● Requirement
Which lines of the data below contain "Vector"? Please show them all.

Saved entries
★ ★ ★ ★

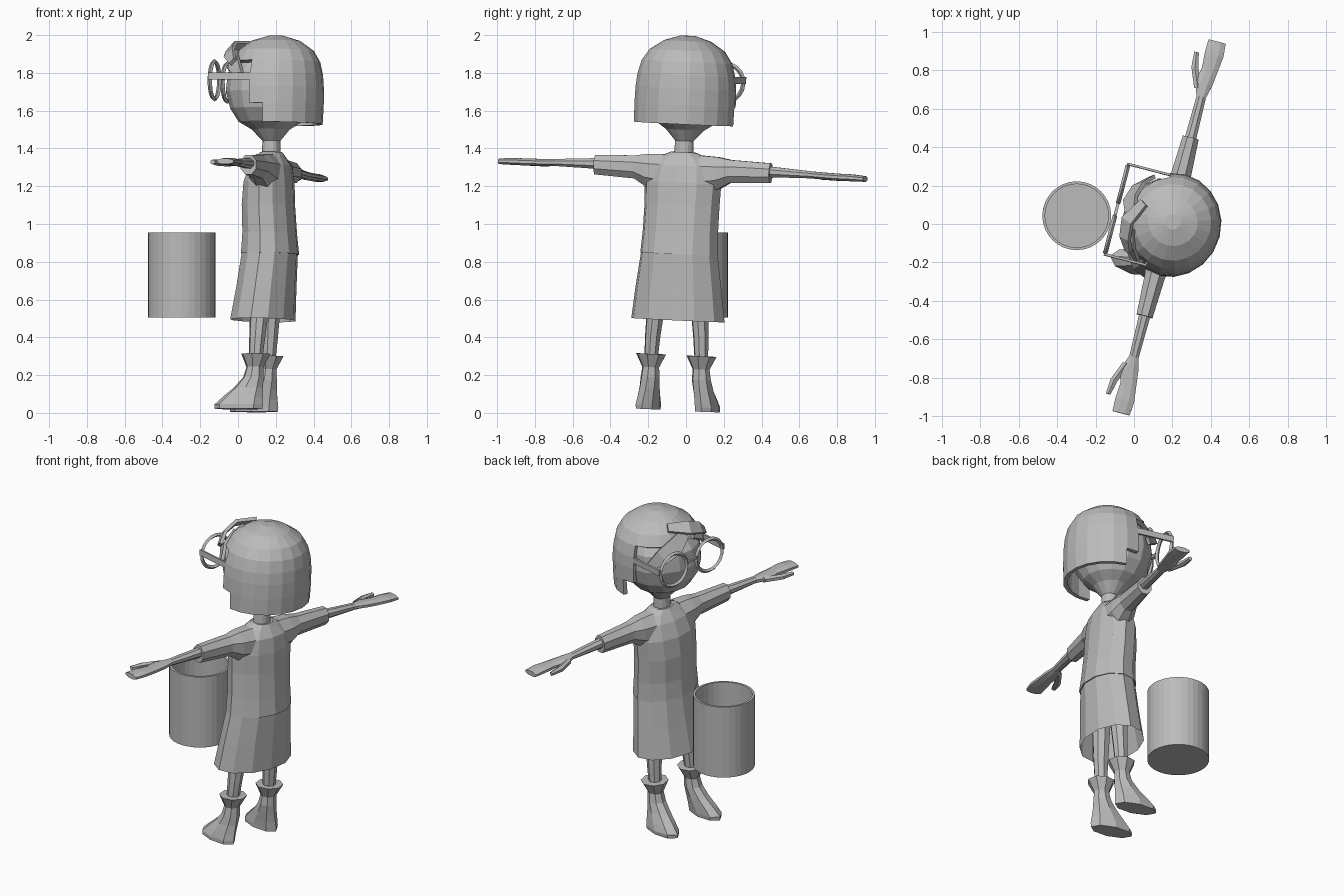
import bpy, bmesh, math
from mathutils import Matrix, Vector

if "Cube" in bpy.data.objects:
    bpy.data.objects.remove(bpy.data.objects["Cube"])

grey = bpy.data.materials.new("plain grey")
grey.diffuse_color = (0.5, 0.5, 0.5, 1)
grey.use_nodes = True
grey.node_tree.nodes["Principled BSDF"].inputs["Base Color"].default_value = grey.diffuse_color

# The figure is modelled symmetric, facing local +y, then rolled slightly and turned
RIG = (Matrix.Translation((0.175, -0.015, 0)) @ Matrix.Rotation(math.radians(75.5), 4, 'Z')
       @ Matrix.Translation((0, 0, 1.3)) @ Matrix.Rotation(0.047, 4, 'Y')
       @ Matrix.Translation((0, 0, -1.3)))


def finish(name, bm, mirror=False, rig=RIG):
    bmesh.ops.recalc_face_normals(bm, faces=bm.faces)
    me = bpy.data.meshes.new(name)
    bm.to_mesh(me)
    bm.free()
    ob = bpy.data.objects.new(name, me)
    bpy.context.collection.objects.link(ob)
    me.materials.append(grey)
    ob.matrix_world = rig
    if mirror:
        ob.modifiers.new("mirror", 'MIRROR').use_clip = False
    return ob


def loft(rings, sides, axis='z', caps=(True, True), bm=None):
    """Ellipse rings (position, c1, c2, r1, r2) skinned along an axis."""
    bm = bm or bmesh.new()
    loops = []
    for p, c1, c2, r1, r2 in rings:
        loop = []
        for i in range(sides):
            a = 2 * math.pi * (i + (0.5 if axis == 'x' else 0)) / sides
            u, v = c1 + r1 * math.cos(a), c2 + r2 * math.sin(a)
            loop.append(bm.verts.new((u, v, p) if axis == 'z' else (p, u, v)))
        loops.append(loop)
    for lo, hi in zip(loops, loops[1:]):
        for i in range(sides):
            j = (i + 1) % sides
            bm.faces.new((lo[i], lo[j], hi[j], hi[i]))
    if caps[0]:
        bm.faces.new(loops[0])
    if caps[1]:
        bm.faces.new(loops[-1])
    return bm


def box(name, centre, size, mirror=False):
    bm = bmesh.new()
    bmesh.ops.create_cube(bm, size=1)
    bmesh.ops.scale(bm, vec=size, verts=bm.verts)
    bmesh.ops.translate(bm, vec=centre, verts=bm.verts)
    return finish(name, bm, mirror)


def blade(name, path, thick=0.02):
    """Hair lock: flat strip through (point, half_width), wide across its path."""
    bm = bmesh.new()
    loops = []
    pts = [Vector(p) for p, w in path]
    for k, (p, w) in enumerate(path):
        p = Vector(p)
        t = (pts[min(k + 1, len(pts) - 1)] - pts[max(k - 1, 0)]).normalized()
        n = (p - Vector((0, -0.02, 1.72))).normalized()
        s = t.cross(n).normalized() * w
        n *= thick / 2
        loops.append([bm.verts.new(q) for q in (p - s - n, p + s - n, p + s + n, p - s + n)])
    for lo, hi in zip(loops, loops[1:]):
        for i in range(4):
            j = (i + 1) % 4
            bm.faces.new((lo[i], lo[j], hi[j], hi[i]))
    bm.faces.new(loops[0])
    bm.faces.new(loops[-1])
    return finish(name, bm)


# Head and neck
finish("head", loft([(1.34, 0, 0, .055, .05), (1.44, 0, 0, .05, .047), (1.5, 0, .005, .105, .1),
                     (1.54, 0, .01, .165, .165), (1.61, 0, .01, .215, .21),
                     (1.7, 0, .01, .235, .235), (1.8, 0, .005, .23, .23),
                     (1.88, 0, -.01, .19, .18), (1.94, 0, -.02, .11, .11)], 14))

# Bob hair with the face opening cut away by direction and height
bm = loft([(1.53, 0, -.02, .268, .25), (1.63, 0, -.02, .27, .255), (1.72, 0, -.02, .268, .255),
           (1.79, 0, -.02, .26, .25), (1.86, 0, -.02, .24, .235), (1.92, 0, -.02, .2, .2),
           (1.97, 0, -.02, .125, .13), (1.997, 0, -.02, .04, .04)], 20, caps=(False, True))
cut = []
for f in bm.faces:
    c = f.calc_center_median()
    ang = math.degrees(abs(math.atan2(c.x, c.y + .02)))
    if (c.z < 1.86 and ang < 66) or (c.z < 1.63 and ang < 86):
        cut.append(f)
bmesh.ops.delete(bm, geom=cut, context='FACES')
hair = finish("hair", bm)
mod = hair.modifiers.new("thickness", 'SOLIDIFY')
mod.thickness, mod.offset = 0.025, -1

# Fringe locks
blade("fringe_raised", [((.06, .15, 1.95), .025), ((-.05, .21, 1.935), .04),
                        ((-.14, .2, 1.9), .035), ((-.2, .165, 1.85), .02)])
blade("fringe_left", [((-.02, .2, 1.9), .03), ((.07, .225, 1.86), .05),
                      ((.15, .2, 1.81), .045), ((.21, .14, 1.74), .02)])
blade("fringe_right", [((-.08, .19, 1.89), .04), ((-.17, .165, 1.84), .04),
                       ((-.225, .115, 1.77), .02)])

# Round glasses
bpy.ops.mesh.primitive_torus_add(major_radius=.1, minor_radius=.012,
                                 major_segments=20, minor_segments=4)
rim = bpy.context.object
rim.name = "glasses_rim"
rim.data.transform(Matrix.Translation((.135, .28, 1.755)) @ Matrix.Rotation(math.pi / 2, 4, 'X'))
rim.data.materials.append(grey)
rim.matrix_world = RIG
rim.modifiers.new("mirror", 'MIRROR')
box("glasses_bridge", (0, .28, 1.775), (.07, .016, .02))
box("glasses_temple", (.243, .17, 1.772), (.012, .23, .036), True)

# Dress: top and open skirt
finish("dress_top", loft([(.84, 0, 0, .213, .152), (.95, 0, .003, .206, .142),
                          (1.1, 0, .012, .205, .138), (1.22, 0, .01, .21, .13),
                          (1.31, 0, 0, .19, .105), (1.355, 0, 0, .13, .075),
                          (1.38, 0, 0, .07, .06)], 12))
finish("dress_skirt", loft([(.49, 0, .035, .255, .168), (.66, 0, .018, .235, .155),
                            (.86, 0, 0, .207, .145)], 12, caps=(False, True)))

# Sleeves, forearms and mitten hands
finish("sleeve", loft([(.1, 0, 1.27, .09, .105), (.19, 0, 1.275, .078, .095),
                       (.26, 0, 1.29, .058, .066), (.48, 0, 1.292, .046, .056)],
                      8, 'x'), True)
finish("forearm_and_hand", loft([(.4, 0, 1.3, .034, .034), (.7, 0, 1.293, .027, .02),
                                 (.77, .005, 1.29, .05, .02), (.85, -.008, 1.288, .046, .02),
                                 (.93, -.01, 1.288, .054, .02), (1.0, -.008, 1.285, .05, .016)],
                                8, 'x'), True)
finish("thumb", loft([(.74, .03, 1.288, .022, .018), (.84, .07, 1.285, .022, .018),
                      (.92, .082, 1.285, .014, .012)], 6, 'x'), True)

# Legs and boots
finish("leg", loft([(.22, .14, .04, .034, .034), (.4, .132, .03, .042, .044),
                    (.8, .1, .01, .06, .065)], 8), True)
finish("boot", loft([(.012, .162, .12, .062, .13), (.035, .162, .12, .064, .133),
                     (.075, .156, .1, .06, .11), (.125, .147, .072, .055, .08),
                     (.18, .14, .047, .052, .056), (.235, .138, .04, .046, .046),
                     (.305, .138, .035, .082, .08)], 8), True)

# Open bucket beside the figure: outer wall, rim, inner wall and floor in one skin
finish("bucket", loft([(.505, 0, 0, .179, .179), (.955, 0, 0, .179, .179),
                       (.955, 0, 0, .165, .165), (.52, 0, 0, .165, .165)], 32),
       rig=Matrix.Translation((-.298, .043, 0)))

★ ★ ★ ★

● Result of the exercise
from mathutils import Matrix, Vector
    pts = [Vector(p) for p, w in path]
        p = Vector(p)
        n = (p - Vector((0, -0.02, 1.72))).normalized()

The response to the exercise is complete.